No film could do justice to Charles Portis' masterpiece, but the Coen Brothers give it their best shot. My perfect True Grit would have John Wayne as Rooster with the 1969 screenplay, including its better-for-film upbeat ending (written by Portis) but with Hailee Steinfeld as Mattie and the set dressing of the 2010 version.
10. Justified (TV 2010 - still going!)
This barely squeaks by on my criteria, having very few horses, no desert and no Native Americans, but Raylan Givens – a beautiful US Marshall in cowboy boots and hat and with an itchy trigger-finger – is a fabulous Western hero. Although Elmore Leonard's story is supposed to be set in Eastern Kentucky, it's actually filmed in and around Santa Clarita, Hollywood's iconic Western backlot.
11. Rango (2011)
Finally, there are some great Western books being produced. A few of my recent favourites are St. Agnes Stand by Thomas Eidson, Boone's Lick by the great Larry McMurtry and Robert B. Parker's Appaloosa (much better than the film). I myself am trying to revive the genre among children with my tales of a half-Sioux, half-white 12-year-old Detective in Virginia City, Nevada Territory: The P.K. Pinkerton Mysteries. Just out is The Case of the Pistol-packing Widows.

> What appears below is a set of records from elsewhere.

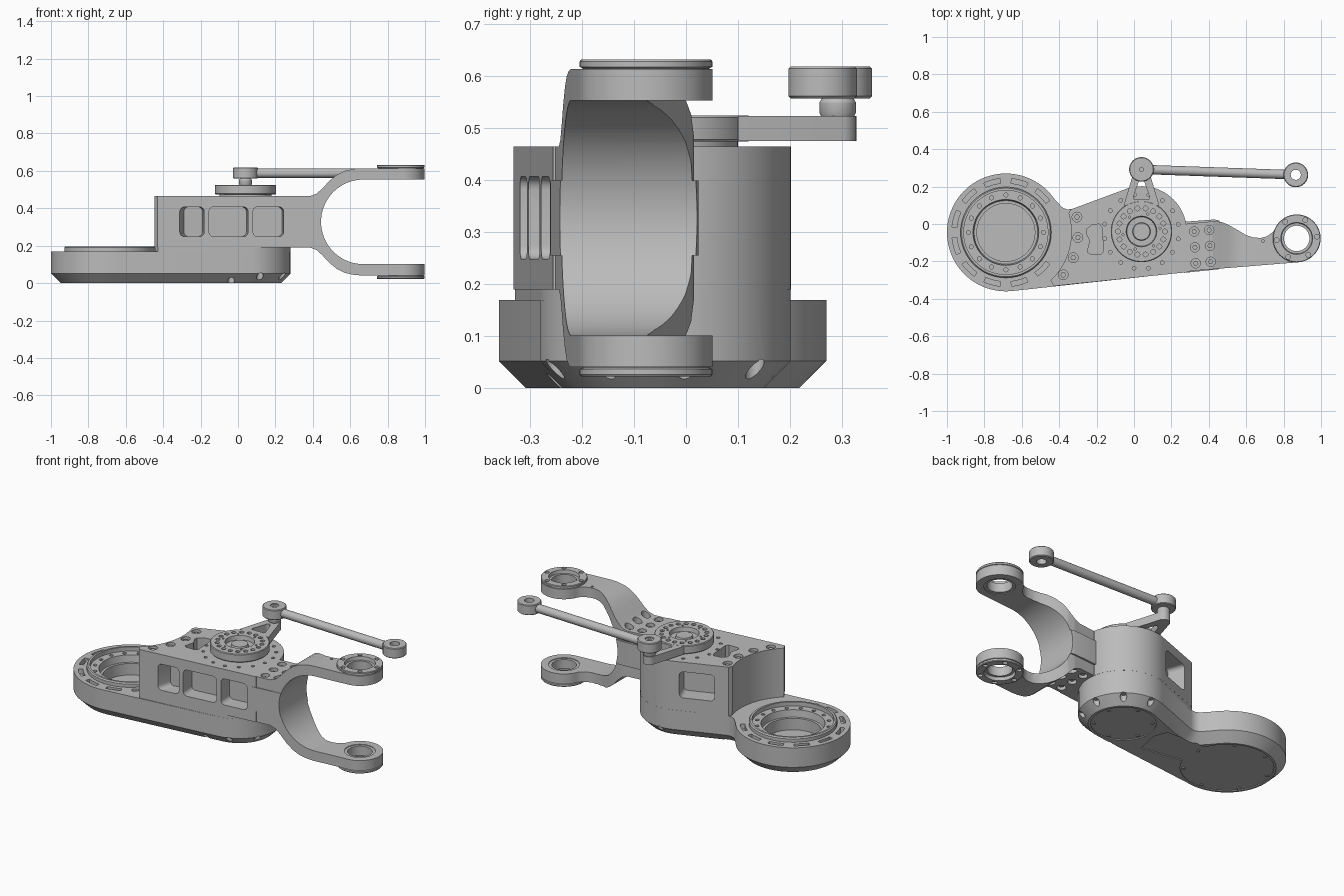
import bpy, bmesh
from math import radians, sin, cos, pi
from mathutils import Matrix, Vector

cube = bpy.data.objects.get("Cube")
if cube:
    bpy.data.objects.remove(cube, do_unlink=True)

grey = bpy.data.materials.new("machined_grey")
grey.use_nodes = True
COLOUR = (0.5, 0.5, 0.5, 1)
grey.diffuse_color = COLOUR
grey.node_tree.nodes["Principled BSDF"].inputs["Base Color"].default_value = COLOUR

BIG, HUB, TIP = (-0.685, -0.045), (0.04, -0.04), (0.87, -0.077)
PIN, FAR = (0.04, 0.292), (0.865, 0.263)
SLOPE = radians(6)


def polar(c, r, deg):
    return (c[0] + r * cos(radians(deg)), c[1] + r * sin(radians(deg)))


def arc(c, r, a, b, n=24):
    return [polar(c, r, a + (b - a) * i / n) for i in range(n + 1)]


def circle(c, r, n=32):
    return [polar(c, r, 360 * i / n) for i in range(n)]


def prism(bm, pts, z0, z1, matrix=None, chamfer=0):
    """Extrude an outline; optionally chamfer its lower rim."""
    lo = [bm.verts.new((x, y, z0)) for x, y in pts]
    hi = [bm.verts.new((x, y, z1)) for x, y in pts]
    n = len(pts)
    faces = [bm.faces.new(lo), bm.faces.new(hi)]
    faces += [bm.faces.new((lo[i], lo[(i + 1) % n], hi[(i + 1) % n], hi[i])) for i in range(n)]
    bmesh.ops.recalc_face_normals(bm, faces=faces)
    if matrix:
        bmesh.ops.transform(bm, matrix=matrix, verts=lo + hi)
    if chamfer:
        bmesh.ops.bevel(bm, geom=list(faces[0].edges), offset=chamfer, segments=1,
                        affect='EDGES', clamp_overlap=False)
    return lo, hi


def finish(bm, name):
    mesh = bpy.data.meshes.new(name)
    bm.to_mesh(mesh)
    bm.free()
    mesh.materials.append(grey)
    ob = bpy.data.objects.new(name, mesh)
    bpy.context.collection.objects.link(ob)
    return ob


def part(name, pts, z0, z1, **kw):
    bm = bmesh.new()
    prism(bm, pts, z0, z1, **kw)
    return finish(bm, name)


def lathe(name, profile, c):
    """Revolve a closed (radius, height) profile around a vertical axis."""
    bm = bmesh.new()
    n, k = 48, len(profile)
    rings = [[bm.verts.new((*polar(c, r, 360 * i / n), z)) for r, z in profile] for i in range(n)]
    for i in range(n):
        a, b = rings[i], rings[(i + 1) % n]
        for j in range(k):
            bm.faces.new((a[j], b[j], b[(j + 1) % k], a[(j + 1) % k]))
    bmesh.ops.remove_doubles(bm, verts=bm.verts, dist=1e-5)
    bmesh.ops.recalc_face_normals(bm, faces=bm.faces)
    return finish(bm, name)


def boolean(ob, bm, operation='DIFFERENCE'):
    cutter = finish(bm, "cutter")
    mod = ob.modifiers.new("cut", 'BOOLEAN')
    mod.operation, mod.solver, mod.object = operation, 'EXACT', cutter
    bpy.context.view_layer.objects.active = ob
    bpy.ops.object.modifier_apply(modifier=mod.name)
    bpy.data.objects.remove(cutter, do_unlink=True)


def drill(ob, centres, r, z0, z1, n=16):
    bm = bmesh.new()
    for c in centres:
        prism(bm, circle(c, r, n), z0, z1)
    boolean(ob, bm)


def bolt_ring(c, r, count, start=0):
    return [polar(c, r, start + 360 * i / count) for i in range(count)]


def rounded(w, h, r=0.025):
    return [p for i, (sx, sy) in enumerate(((1, 1), (-1, 1), (-1, -1), (1, -1)))
            for p in arc((sx * (w / 2 - r), sy * (h / 2 - r)), r, 90 * i, 90 * i + 90, 5)]


# Lower housing with chamfered underside
neck = [(-0.33, 0.08), (-0.36, 0.078), (-0.385, 0.09)]
base = part("base_housing", arc(HUB, 0.242, -84, 110) + neck + arc(BIG, 0.315, 35, 276, 48),
            0, 0.17, chamfer=0.052)
drill(base, [BIG], 0.24, 0.06, 0.3, 48)
slots = bmesh.new()
for i in range(10):
    a = 45 + 30 * i
    prism(slots, arc(BIG, 0.289, a - 9, a + 9, 8) + arc(BIG, 0.264, a + 9, a - 9, 8), 0.14, 0.2)
boolean(base, slots)
drill(base, [polar(HUB, 0.225, a) for a in (-110, -70, -30, 10, 50, 90)], 0.018, -0.1, 0.055)

# Shallow cover recesses and their screws under the housing
covers = bmesh.new()
prism(covers, circle(HUB, 0.175, 40), -0.05, 0.005)
prism(covers, arc(BIG, 0.25, 22, 338, 40) + [(-0.2, -0.18), (-0.17, -0.04), (-0.2, 0.04)], -0.05, 0.005)
boolean(base, covers)
screws = bmesh.new()
for c in bolt_ring(HUB, 0.155, 6, 20) + bolt_ring(BIG, 0.232, 7, 60):
    prism(screws, circle(c, 0.01, 12), 0.001, 0.02)
finish(screws, "cover_screws")

# Large bearing ring
ring = lathe("bearing_ring", [(0.243, 0.05), (0.243, 0.19), (0.237, 0.197), (0.225, 0.197),
                              (0.225, 0.172), (0.176, 0.172), (0.17, 0.13), (0.155, 0.13),
                              (0.155, 0.05)], BIG)
drill(ring, bolt_ring(BIG, 0.2, 16), 0.011, 0.15, 0.2, 12)

# Upper block, with a thin joint line above the housing
side = [(-0.43, -0.332), (0.3, -0.256), (0.281, 0)]
outline = side + arc(HUB, 0.242, 10, 110) + [(-0.34, 0.077)] + arc(BIG, 0.35, 17, -47)
part("joint_layer", [(x * 0.997, y * 0.997) for x, y in outline[3:] + [(-0.43, -0.33)]
                     + arc(HUB, 0.242, -84, 0)], 0.16, 0.19)
block = part("upper_block", outline, 0.19, 0.465)
for x, w, taper in ((-0.265, 0.17, 0.07), (-0.053, 0.215, 0.01), (0.16, 0.17, 0.01)):
    bm = bmesh.new()
    place = Matrix.Translation((x, -0.283 + 0.104 * (x - 0.04), 0.328)) \
        @ Matrix.Rotation(SLOPE, 4, 'Z') @ Matrix.Rotation(pi / 2, 4, 'X')
    lo, hi = prism(bm, rounded(w, 0.158), -0.09, 0.1, matrix=place)
    for v in lo:
        if v.co.x < x:
            v.co.x += taper
    boolean(block, bm)
back = bmesh.new()
prism(back, rounded(0.2, 0.158), -0.1, 0.08, matrix=Matrix.Translation((-0.17, 0.138, 0.328))
      @ Matrix.Rotation(radians(20.5), 4, 'Z') @ Matrix.Rotation(-pi / 2, 4, 'X'))
boolean(block, back)
well = bmesh.new()
prism(well, [(-0.25, -0.15), (-0.235, -0.16), (-0.175, -0.16), (-0.163, -0.145), (-0.172, -0.02),
             (-0.185, 0), (-0.225, -0.005), (-0.255, -0.03), (-0.255, -0.05), (-0.235, -0.09)], 0.3, 0.6)
boolean(block, well)
corners = [(-0.305, 0.037), (-0.3, -0.072), (-0.325, -0.18), (-0.378, -0.272)]
drill(block, corners, 0.026, 0.44, 0.5, 20)
drill(block, bolt_ring(HUB, 0.2, 16, 11), 0.01, 0.45, 0.5, 12)
bolts = bmesh.new()
for c in corners:
    prism(bolts, circle(c, 0.015, 6), 0.43, 0.455)
finish(bolts, "block_bolts")

# Fork: side profile intersected with the plan outline
MID = 0.3275
bow = (0.67, MID)
curve = [(0.26, 0.465), (0.385, 0.465), (0.42, 0.478), (0.45, 0.505), (0.49, 0.548),
         (0.53, 0.58), (0.57, 0.6), (0.62, 0.611), (0.66, 0.614), (1.1, 0.614)]
mirrored = [(x, 2 * MID - z) for x, z in reversed(curve)]
opening = [(1.2, MID - 0.226)] + arc(bow, 0.226, 270, 90, 36) + [(1.2, MID + 0.226)]
profile = mirrored + curve + [(1.1, MID + 0.226)] + opening[-2:0:-1] + [(1.1, MID - 0.226)]
upright = Matrix.Rotation(pi / 2, 4, 'X')
fork = part("fork", profile, -0.5, 0.5, matrix=upright)
rear = [(0.74, -0.045), (0.71, -0.066), (0.68, -0.074), (0.64, -0.073), (0.6, -0.06),
        (0.55, -0.03), (0.5, -0.002), (0.47, 0.01), (0.43, 0.015), (0.27, 0)]
plan = bmesh.new()
prism(plan, [(0.27, -0.254)] + arc(TIP, 0.128, -84, 160, 36) + rear, -0.2, 1)
boolean(fork, plan, 'INTERSECT')
drill(fork, [TIP], 0.085, -0.2, 1, 40)
grid = [(0.322 + 0.004 * i + 0.08 * j, -0.04 - 0.085 * i + 0.008 * j) for i in range(3) for j in range(2)]
drill(fork, grid, 0.025, 0.435, 0.7, 20)
drill(fork, grid, 0.025, 0, 0.22, 20)
drill(fork, [(0.69, -0.09)], 0.007, 0.59, 0.7, 10)
studs = bmesh.new()
for c in grid:
    for z in (0.43, 0.2):
        prism(studs, circle(c, 0.014, 6), z, z + 0.02)
finish(studs, "fork_bolts")

# Web joining the fork to the block
web = part("fork_web", [(0.27, -0.261), (0.5, -0.237), (0.5, 0.004), (0.46, 0.018),
                        (0.43, 0.024), (0.27, 0.012)], 0.255, 0.4)
hollow = bmesh.new()
prism(hollow, opening, -0.5, 0.5, matrix=upright)
boolean(web, hollow)

# Fork bearing caps, mirrored above and below
for label, s in (("upper", 1), ("lower", -1)):
    cap = lathe(label + "_fork_cap", [(r, MID + s * z) for r, z in (
        (0.086, 0.23), (0.086, 0.282), (0.122, 0.282), (0.122, 0.288), (0.128, 0.291),
        (0.128, 0.301), (0.125, 0.305), (0.085, 0.305), (0.082, 0.285), (0.068, 0.285),
        (0.068, 0.23))], TIP)
    ends = sorted((MID + s * 0.293, MID + s * 0.35))
    drill(cap, bolt_ring(TIP, 0.108, 6, 5), 0.013, *ends, 14)

# Rotating hub and its crank arm
hub = lathe("hub_disc", [(0, 0.46), (0.14, 0.46), (0.14, 0.475), (0.16, 0.475), (0.164, 0.479),
                         (0.164, 0.521), (0.16, 0.525), (0.082, 0.525), (0.078, 0.5),
                         (0.048, 0.5), (0.045, 0.515), (0, 0.515)], HUB)
drill(hub, bolt_ring(HUB, 0.125, 18), 0.013, 0.5, 0.6, 12)
drill(hub, bolt_ring(HUB, 0.1, 6, 10), 0.006, 0.51, 0.6, 8)
arm = part("crank_arm", [(-0.055, 0.1), (0.135, 0.1)] + arc(PIN, 0.036, 18, 162, 12), 0.476, 0.524)
gap = bmesh.new()
prism(gap, [(0, 0.132), (0.08, 0.132), (0.084, 0.142), (0.053, 0.232), (0.04, 0.243),
            (0.027, 0.232), (-0.004, 0.142)], 0.4, 0.6)
boolean(arm, gap)

# Pin and push rod with an eye at each end
lathe("crank_pin", [(0, 0.52), (0.03, 0.52), (0.035, 0.53), (0.035, 0.55), (0.028, 0.562), (0, 0.562)], PIN)
for label, c, bore in (("near", PIN, 0.024), ("far", FAR, 0.027)):
    lathe(label + "_rod_eye", [(bore, 0.558), (0.062, 0.558), (0.066, 0.562), (0.066, 0.615),
                               (0.062, 0.619), (bore, 0.619)], c)
lathe("pin_head", [(0, 0.555), (0.024, 0.555), (0.024, 0.612), (0.01, 0.612), (0.01, 0.6), (0, 0.6)], PIN)
a, b = Vector((*PIN, 0.588)), Vector((*FAR, 0.588))
aim = (b - a).to_track_quat('Z', 'Y').to_matrix().to_4x4()
part("push_rod", circle((0, 0), 0.025, 24), 0.05, (b - a).length - 0.05,
     matrix=Matrix.Translation(a) @ aim)

# Smooth round surfaces while keeping machined edges crisp
bpy.ops.object.select_all(action='DESELECT')
for ob in bpy.context.scene.objects:
    if ob.type == 'MESH':
        ob.select_set(True)
        bpy.context.view_layer.objects.active = ob
bpy.ops.object.shade_smooth_by_angle(angle=radians(30))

The essence of the western is the out of place individual (eg gunslinger) struggling with his (usually) place in civilization. As the civilization advances to the frontier the heroic individual becomes an anachronism, (and usually) yet the civilization will need the hero one last time in order to destroy the last vestiges of the frontier (the bad men) that threaten it. Unforgiven is a very good recent example; it's also the central element of Deadwood.ReplyDelete
I wonder if you do do a Western set at the frontiers of the Roman empire?Delete
I'm a huge fan of westerns and these are all great! I especially liked the tips on books; I haven't read any of the three you mentioned (I'm currently ploughing through Lonesome Dove...)ReplyDelete
I adore Lonesome Dove, both the book and the mini-series. It makes my top five Westerns of all time along with The Good, the Bad & the Ugly; Little Big Man; Deadwood and Dances with Wolves.Delete
Oh, and I would add The Assassination of Jesse James, more for its direction and cinematography than the actual story (it's got the same plaintiff soundtrack as the Proposition - Nick Cave and Warren Ellis make a formidable pair). And Bury My Heart At Wounded Knee. Those are the only ones that I would say are missing. Of course, if we're talking guilty pleasures there's always that 3.10 to Yuma remake...ReplyDelete
Assassination had a great cast and look but I found it a tad slow. 3.10 made me mad on account of the unbelievability of so many aspects. E.g. character riding horse after getting gut-shot, character surviving being stampeded by cattle and – worst of all – the volte-face of the main baddie who totally abandons his pards. Grrr.Delete
I actually loved the slow pace of 'The Assassination of Jesse James by the Coward Robert Ford' (to give it the full and rather magnificent title)..Delete
Have you read the Longmire books or watched the tv series on TNT? It's about a lawman in Wyoming--now.ReplyDelete
My favorite tv western is The Lone Ranger (Clayton Moore & Jay Silverheels).
Debbie we tried three eps of Longmire and got bored. Really wanted to like it but not enough to grab us. Are the books better?Delete
I haven't tried the books, but we're about 5 episodes into the series. I suppose it's really more of a cop show that's set in the rural West. A couple weeks ago, we were in Wyoming and I happened to be in a bookstore as the author was finishing a book signing. I enjoyed hearing him talk about his characters and the tv series.ReplyDelete
Also, congrats on your new book!